“Did you want to go first?” I asked, wrapping my arms around myself and squinting in a futile attempt to keep from being blinded by rain. The droplets were cold against my skin. It was good; I felt like I was heating up.
“I guess. There isn’t much.” He laughed humourlessly and hugged himself too. “I’m pretty sure I know what you’re going to say, but it’s fine. I shouldn’t have kissed you. I won’t do it again. I’m sorry. That’s it.”
“That’s it?” I echoed.
“And Ryan thinks you’re gay. You might want to sort that out. But don’t worry, I won’t do it again,” Freddie finished firmly, just as I whispered “I liked it.”
Freddie’s expression dropped from his face and took all hint of colour with it. My eyes followed their direction and landed on his shoes, an inch deep in a puddle.
“It’s fucked up, I know. I’m sorry.”
Freddie seemed to choke, commanding my eyes to meet with his. They were imploring. They were bright, intense brown eyes. I couldn’t really describe them as hazel or chestnut because I had no idea what those colours really were, and milk chocolate seemed way too cliché, but, they were brown. Usually so dark, just then the individual spots of light on each of the falling raindrops seemingly bounced off the surface. They were asking me questions. The different shades were emotions, melting around each other in subtle rings that would shout green amid the cocoa, and then there I was, reflected in the shadowed pupils of his eyes.
“Joey, what are you trying to say?” he asked faintly.
“I liked it.” I swallowed. “I’m sorry.”
He said, “Fuck.”
A kiss is a touch of the lips.

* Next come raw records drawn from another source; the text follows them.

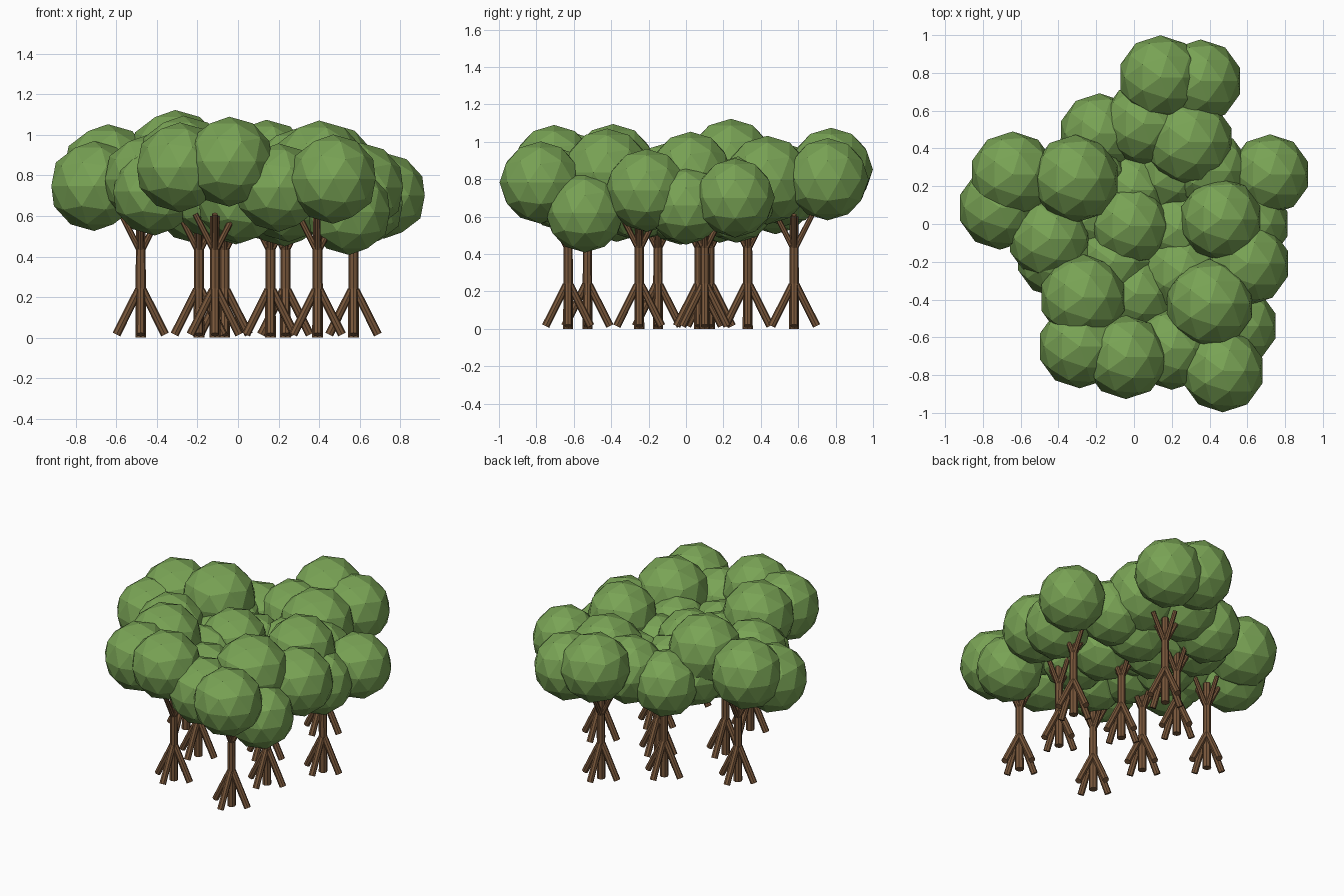
import bpy
import math
from mathutils import Matrix, Vector

default_cube = bpy.data.objects.get("Cube")
if default_cube:
    bpy.data.objects.remove(default_cube, do_unlink=True)


def make_material(name, colour):
    material = bpy.data.materials.new(name)
    material.use_nodes = True
    material.diffuse_color = (*colour, 1)
    shader = material.node_tree.nodes["Principled BSDF"]
    shader.inputs["Base Color"].default_value = (*colour, 1)
    shader.inputs["Roughness"].default_value = 0.9
    return material


leaf_green = make_material("leaf_green", (0.19, 0.365, 0.09))
bark_brown = make_material("bark_brown", (0.19, 0.095, 0.043))


def finish(name, material):
    part = bpy.context.object
    part.name = name
    part.data.name = name
    part.data.materials.append(material)
    return part


def limb(name, start, end, radius, tip_radius):
    """Tapered eight-sided log between two points."""
    start, end = Vector(start), Vector(end)
    axis = end - start
    bpy.ops.mesh.primitive_cone_add(vertices=8, radius1=radius, radius2=tip_radius,
                                    depth=axis.length, location=(start + end) / 2)
    part = finish(name, bark_brown)
    part.rotation_mode = "QUATERNION"
    part.rotation_quaternion = axis.to_track_quat("Z", "Y")


def leaf_ball(name, centre, radius):
    """Faceted clump of leaves."""
    bpy.ops.mesh.primitive_ico_sphere_add(subdivisions=2, radius=radius, location=centre)
    finish(name, leaf_green)


def tree(name, x, y, clumps):
    # Trunk
    limb(name + "_trunk", (x, y, 0), (x, y, 0.6), 0.027, 0.023)
    # Four slanting prop roots, and four short forked branches above them
    base = Vector((x, y, 0))
    for i in range(4):
        turn = Matrix.Rotation(i * math.pi / 2, 3, "Z")
        limb(f"{name}_root_{i}", base + turn @ Vector((0.12, 0, 0.015)),
             base + turn @ Vector((0.01, 0, 0.235)), 0.021, 0.02)
        limb(f"{name}_branch_{i}", base + turn @ Vector((0.005, 0, 0.43)),
             base + turn @ Vector((0.097, 0, 0.61)), 0.016, 0.014)
    # Leaf clumps
    for i, (*centre, radius) in enumerate(clumps):
        leaf_ball(f"{name}_leaves_{i}", centre, radius)


# Trees: position of the trunk, then centre and radius of each leaf clump
tree("back_tree", 0.234, 0.578,
     [(0.14, 0.776, 0.852, 0.223), (0.353, 0.757, 0.8, 0.22), (0.29, 0.435, 0.795, 0.237)])
tree("left_tree", 0.57, 0.1,
     [(0.72, 0.263, 0.7, 0.212), (0.46, 0.025, 0.835, 0.219), (0.613, 0, 0.66, 0.21)])
tree("front_right_tree", -0.114, -0.527,
     [(-0.287, -0.648, 0.84, 0.222), (-0.043, -0.705, 0.868, 0.222), (0.01, -0.37, 0.68, 0.215)])
tree("front_left_tree", 0.393, -0.63,
     [(0.47, -0.777, 0.782, 0.22), (0.548, -0.54, 0.62, 0.212), (0.2, -0.66, 0.74, 0.218)])
tree("mid_left_tree", 0.393, -0.25,
     [(0.4, -0.422, 0.835, 0.236), (0.603, -0.21, 0.74, 0.222), (0.25, -0.26, 0.69, 0.218)])
tree("mid_right_tree", -0.193, -0.15,
     [(-0.023, -0.01, 0.77, 0.213), (-0.447, -0.08, 0.78, 0.22), (-0.27, -0.39, 0.865, 0.23),
      (-0.11, -0.2, 0.7, 0.215), (-0.21, 0.05, 0.67, 0.205)])
tree("back_right_tree", -0.067, 0.33,
     [(-0.183, 0.478, 0.72, 0.214), (0.05, 0.53, 0.77, 0.22),
      (-0.01, 0.18, 0.67, 0.21), (-0.26, 0.28, 0.74, 0.215)])
tree("right_tree", -0.48, 0.127,
     [(-0.642, 0.262, 0.825, 0.228), (-0.71, 0.086, 0.748, 0.222),
      (-0.31, 0.24, 0.89, 0.233), (-0.41, -0.175, 0.72, 0.216)])
tree("centre_tree", 0.16, 0.07,
     [(0.2, 0.27, 0.67, 0.21), (0.4, 0.28, 0.71, 0.212), (0.23, -0.03, 0.66, 0.21)])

We met as contours, every inch of my body greeting his almost the moment that he moved. It was a reaction that I hadn’t been aware that my instinct knew to act on. As his hands, only fractionally hesitant, rose to meet my jaw, cheeks, mine were already moving into position; to reach around his back and hold him where he was. Against me. The way his mouth met mine had me straining to be closer, my heart increasing speed like a rabbit chased—
What the fuck was this?